Here's a question for these July days: Did the heat save the city of Washington from the advancing Confederate army -- or was it the whiskey kept by my great-great-great grandfather, Francis Preston Blair of Silver Spring?

One hundred and twenty-six years ago, panic swept the nation's capital on July 11 and 12. Gen. Jubal Early and an estimated 50,000 Confederate troops (many said 100,000) were marching down Georgia Avenue.

Terrified civilians, some driving herds of livestock, flooded into the city ahead of the rebel column. At the War Department, generals argued about who was in command while a motley crew of convalescents, quartermasters and clerks were sent up 7th Street to man the city's defenses. At the Navy Yard a steamboat stood by to whisk President Abraham Lincoln to safety.

But in truth, Early led only 10,000 men. And as they marched through Rockville on July 11, they unknowingly crossed the path of President James Madison's flight, 50 years earlier, from the British and a burning capital. By nightfall Jubal Early would narrowly miss duplicating the British feat by a few crucial hours.

His men had marched 250 miles in three weeks, without benefit of rain or rest. Many were barefoot. Two days earlier they'd fought a pitched battle at Monocacy, near Frederick. Now, under the blazing sun, they couldn't keep pace, despite Early's pleas.

"It was one of the hottest days I ever felt" reminisced a Georgia private in his memoirs. "We were enveloped in clouds of dust and a great many of our dear boys fell by the roadside from exhaustion."

When Early's column reached Silver Spring it sagged to a halt. But it was too late. As Jubal Early looked through his field glasses he saw veteran Union reinforcements marching up Georgia Avenue to defend the city.

Instead of attacking, the rebels spent the rest of the day "lazily lounging about the cool waters of Silver Spring, picking blackberries in the orchard" of Postmaster General Montgomery Blair, Francis Preston's son, according to the memoirs of Confederate Gen. John B. Gordon.

They also, the story goes, happened on the "Old Gentleman's" barrels of surplus spirits.

Lincoln's Navy secretary, Gideon Welles, a teetotaler, had ordered the Union Navy dry. Sailors no longer received a daily ration of grog. As a result, the Navy had a large inventory of spirits for sale. Several Silver Spring bargain hunters, including Francis Preston Blair, a close friend of Welles, were said to have taken advantage of the opportunity.

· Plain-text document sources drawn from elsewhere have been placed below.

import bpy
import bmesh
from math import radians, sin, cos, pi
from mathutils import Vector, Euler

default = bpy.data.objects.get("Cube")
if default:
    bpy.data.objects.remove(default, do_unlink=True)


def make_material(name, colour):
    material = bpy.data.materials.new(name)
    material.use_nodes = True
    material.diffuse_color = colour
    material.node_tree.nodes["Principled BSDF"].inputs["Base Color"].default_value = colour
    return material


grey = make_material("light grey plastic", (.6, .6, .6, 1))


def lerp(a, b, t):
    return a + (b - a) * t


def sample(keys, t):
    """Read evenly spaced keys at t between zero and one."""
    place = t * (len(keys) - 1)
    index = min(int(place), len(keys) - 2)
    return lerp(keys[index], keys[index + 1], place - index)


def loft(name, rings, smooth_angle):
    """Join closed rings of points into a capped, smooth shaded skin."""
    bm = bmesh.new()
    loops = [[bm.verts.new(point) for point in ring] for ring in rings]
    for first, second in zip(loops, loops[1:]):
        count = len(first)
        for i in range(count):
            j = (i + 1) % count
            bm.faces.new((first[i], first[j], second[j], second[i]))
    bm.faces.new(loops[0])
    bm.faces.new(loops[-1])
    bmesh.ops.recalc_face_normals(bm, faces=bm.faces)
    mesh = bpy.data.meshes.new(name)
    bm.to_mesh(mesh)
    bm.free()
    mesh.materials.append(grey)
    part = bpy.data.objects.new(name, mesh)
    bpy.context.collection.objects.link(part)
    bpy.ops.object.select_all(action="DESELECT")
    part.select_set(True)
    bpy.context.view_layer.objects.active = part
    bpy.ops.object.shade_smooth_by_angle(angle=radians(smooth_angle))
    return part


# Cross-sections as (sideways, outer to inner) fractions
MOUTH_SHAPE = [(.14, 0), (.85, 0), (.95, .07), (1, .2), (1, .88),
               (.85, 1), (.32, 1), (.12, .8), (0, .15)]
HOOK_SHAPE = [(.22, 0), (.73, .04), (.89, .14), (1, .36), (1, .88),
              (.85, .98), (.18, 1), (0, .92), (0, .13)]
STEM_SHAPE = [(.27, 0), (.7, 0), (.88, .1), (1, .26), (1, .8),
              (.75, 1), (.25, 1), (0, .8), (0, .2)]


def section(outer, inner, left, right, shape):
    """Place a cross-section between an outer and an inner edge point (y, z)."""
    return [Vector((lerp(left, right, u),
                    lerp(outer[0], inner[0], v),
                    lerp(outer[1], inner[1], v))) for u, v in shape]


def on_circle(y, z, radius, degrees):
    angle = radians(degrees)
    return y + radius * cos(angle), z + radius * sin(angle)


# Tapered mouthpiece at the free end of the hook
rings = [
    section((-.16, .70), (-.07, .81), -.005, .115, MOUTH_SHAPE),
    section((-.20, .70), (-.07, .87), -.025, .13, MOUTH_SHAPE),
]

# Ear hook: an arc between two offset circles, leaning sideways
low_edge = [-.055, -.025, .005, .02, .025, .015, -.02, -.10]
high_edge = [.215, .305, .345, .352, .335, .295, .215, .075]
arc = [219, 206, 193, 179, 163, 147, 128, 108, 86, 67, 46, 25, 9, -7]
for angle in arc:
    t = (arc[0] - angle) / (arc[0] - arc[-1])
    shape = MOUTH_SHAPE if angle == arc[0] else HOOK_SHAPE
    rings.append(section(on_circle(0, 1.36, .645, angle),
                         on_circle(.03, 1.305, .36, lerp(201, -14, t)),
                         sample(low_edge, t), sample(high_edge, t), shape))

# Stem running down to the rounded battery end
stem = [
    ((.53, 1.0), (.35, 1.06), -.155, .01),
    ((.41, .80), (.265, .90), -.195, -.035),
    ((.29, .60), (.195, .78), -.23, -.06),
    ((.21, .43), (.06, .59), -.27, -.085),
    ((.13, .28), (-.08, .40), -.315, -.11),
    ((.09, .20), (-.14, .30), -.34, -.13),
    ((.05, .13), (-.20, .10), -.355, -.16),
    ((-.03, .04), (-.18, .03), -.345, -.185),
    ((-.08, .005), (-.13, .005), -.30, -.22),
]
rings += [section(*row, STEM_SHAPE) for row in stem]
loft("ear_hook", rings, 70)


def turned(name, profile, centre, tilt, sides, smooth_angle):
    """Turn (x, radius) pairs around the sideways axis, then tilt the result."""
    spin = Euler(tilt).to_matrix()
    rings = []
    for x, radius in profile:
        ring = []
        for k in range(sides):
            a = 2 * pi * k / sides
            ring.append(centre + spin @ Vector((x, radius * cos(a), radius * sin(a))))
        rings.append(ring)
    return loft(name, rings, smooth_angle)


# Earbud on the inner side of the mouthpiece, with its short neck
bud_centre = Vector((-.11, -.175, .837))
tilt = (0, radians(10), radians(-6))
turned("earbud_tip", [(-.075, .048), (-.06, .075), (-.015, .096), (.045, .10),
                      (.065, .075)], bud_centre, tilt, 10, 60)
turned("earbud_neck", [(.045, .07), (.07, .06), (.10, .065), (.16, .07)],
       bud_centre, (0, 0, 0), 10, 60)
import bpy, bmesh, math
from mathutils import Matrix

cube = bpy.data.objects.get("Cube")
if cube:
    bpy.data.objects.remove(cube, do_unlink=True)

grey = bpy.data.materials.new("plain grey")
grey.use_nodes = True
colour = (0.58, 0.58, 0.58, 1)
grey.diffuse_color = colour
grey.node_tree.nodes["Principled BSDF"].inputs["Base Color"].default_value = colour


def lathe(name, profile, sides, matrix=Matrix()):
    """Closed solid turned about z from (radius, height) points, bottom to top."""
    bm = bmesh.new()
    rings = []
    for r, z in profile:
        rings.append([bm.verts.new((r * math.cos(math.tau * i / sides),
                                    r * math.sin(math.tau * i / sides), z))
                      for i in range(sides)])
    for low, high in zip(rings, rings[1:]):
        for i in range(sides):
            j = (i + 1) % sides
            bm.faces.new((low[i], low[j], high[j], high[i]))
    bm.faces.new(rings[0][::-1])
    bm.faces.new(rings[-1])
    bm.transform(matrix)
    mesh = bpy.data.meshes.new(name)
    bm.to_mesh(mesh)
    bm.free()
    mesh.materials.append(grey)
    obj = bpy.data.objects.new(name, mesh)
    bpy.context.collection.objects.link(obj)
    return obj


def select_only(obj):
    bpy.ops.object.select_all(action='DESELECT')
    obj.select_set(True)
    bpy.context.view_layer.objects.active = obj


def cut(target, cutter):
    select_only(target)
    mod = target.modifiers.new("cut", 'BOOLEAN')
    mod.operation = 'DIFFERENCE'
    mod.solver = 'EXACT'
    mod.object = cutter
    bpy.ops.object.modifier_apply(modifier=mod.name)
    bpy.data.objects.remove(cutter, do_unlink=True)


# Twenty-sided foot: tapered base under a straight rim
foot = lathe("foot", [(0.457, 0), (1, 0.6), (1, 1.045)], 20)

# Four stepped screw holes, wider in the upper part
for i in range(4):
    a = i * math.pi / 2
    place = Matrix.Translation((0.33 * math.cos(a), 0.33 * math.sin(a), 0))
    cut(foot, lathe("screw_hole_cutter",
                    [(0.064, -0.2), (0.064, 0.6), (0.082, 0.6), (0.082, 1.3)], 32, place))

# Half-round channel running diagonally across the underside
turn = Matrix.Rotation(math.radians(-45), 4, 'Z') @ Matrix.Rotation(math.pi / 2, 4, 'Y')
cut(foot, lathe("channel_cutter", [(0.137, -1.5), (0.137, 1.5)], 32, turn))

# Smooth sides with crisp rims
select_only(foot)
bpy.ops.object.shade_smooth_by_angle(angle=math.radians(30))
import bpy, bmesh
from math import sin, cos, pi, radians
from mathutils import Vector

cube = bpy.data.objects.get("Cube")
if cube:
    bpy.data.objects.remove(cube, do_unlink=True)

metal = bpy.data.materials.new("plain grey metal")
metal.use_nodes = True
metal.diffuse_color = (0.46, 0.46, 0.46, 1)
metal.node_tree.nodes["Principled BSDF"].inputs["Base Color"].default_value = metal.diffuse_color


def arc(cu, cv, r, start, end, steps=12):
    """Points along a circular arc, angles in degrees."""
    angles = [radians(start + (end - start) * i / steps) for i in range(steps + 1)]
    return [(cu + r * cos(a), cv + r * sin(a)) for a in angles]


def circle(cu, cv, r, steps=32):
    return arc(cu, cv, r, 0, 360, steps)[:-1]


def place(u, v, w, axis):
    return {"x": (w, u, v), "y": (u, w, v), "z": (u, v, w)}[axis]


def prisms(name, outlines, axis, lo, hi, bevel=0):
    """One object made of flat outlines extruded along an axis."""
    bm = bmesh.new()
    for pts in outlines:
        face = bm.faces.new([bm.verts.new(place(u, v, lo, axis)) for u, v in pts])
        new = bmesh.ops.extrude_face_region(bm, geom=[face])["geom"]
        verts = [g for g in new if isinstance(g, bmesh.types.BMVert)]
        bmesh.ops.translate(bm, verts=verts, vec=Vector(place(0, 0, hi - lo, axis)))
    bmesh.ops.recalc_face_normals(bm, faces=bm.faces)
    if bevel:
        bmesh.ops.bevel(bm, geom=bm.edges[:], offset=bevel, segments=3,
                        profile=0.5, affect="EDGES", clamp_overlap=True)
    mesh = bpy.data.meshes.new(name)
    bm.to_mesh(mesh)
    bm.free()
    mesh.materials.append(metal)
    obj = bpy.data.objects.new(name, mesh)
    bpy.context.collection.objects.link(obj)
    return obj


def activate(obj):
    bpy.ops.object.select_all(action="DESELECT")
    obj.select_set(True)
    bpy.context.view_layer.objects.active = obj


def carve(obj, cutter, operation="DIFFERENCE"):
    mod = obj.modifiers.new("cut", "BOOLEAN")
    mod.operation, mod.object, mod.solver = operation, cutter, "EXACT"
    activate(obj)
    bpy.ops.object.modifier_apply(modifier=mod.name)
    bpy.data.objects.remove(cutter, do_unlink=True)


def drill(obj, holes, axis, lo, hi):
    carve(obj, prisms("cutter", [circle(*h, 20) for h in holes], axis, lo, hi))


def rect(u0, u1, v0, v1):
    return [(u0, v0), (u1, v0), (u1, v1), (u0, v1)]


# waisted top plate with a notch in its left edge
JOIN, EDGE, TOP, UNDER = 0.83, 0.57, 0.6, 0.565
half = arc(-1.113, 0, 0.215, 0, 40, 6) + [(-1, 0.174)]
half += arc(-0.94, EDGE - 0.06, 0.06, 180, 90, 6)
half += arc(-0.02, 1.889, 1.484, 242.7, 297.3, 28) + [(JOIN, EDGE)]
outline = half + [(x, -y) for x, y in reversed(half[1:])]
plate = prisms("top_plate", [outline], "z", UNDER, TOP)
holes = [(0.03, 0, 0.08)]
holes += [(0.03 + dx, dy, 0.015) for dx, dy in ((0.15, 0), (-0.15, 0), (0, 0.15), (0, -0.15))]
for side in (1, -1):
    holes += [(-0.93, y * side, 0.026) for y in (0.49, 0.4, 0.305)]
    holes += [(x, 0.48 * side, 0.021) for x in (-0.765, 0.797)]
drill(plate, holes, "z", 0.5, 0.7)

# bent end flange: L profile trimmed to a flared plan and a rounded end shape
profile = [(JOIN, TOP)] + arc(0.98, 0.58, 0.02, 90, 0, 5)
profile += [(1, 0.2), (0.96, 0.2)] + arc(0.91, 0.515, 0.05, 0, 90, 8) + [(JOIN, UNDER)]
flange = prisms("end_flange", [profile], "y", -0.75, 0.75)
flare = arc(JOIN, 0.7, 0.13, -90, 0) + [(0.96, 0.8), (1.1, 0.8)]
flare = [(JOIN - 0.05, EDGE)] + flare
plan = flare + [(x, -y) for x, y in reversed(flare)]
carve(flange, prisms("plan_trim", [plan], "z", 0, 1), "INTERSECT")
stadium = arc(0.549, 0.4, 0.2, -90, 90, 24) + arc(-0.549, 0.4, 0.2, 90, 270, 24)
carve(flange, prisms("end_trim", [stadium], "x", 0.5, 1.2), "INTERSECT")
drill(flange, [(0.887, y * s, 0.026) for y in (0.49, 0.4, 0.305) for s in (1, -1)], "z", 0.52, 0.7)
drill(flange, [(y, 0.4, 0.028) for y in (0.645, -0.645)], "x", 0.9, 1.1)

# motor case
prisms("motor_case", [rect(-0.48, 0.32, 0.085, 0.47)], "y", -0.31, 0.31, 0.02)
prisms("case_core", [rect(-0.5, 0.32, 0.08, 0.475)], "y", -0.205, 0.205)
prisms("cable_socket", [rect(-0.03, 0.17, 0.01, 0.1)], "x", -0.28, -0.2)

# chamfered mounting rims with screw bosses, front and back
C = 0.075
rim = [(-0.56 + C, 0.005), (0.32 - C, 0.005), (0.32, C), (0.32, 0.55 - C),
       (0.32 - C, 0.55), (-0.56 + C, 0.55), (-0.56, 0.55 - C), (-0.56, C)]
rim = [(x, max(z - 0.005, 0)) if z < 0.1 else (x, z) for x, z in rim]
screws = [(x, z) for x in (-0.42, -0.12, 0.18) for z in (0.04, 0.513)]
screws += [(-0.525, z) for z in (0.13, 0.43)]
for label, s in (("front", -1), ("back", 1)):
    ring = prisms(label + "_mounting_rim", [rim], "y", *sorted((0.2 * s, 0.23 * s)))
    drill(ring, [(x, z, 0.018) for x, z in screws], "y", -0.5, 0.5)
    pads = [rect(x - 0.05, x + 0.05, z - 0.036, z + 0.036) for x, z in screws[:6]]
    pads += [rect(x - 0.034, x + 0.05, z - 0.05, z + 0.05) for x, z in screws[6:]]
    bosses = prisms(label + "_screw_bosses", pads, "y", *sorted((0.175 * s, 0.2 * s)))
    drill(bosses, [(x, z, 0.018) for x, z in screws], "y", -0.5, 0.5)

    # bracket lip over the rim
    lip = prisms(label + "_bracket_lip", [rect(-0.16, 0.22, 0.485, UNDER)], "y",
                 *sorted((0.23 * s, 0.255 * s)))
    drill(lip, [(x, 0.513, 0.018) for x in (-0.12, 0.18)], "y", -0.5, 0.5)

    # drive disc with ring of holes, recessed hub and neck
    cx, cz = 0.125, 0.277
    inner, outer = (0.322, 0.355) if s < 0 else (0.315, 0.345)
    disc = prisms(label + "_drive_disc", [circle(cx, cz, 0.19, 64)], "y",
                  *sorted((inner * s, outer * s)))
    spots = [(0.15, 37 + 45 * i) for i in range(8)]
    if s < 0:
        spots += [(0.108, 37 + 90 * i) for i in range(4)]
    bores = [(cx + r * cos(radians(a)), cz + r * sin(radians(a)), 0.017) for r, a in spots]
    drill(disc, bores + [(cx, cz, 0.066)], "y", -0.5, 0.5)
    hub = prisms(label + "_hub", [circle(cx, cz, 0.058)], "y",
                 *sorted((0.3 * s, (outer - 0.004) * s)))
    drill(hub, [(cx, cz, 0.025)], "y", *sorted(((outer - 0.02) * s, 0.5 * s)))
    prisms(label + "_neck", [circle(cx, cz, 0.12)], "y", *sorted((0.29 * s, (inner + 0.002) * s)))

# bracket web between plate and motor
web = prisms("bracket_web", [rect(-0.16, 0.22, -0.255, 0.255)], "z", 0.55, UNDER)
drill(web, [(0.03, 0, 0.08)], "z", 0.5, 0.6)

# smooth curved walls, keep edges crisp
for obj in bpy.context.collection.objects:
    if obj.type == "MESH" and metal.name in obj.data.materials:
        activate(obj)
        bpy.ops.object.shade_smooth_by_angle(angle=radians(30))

Years later Jubal Early wrote "not more than one-third of my force could have been carried into action" because of fatigue. But according to local legend it was Gideon Welles who unwittingly rendered many of Early's men unfit for action.

On Tuesday, July 12, a bloody skirmish with several hundred casualties took place where the Walter Reed Medical Center stands today. From the ramparts of Ft. Stevens, President Lincoln watched while snipers' bullets whizzed around him.

At dark, Early withdrew from Silver Spring leaving 200 men to guard the home of Francis Preston Blair. His son's estate, Falkland, fared less well. It burned to the ground.

Today, little evidence of Early's raid remains in Silver Spring. Some garden apartments and the Metrorail station occupy the Falkland homesite, and a post office stood where the "Old Gentleman" lived.

Seventeen Confederate boys who died in the skirmish are buried in Grace Church cemetery. And although history records that Lee surrendered at Appomatox and Lincoln preserved the Union, only those brave young rebels, buried along Georgia Avenue, can tell us whether Washington was saved 126 years ago by Francis Preston Blair's barrels of surplus Navy grog.

-- Blair Lee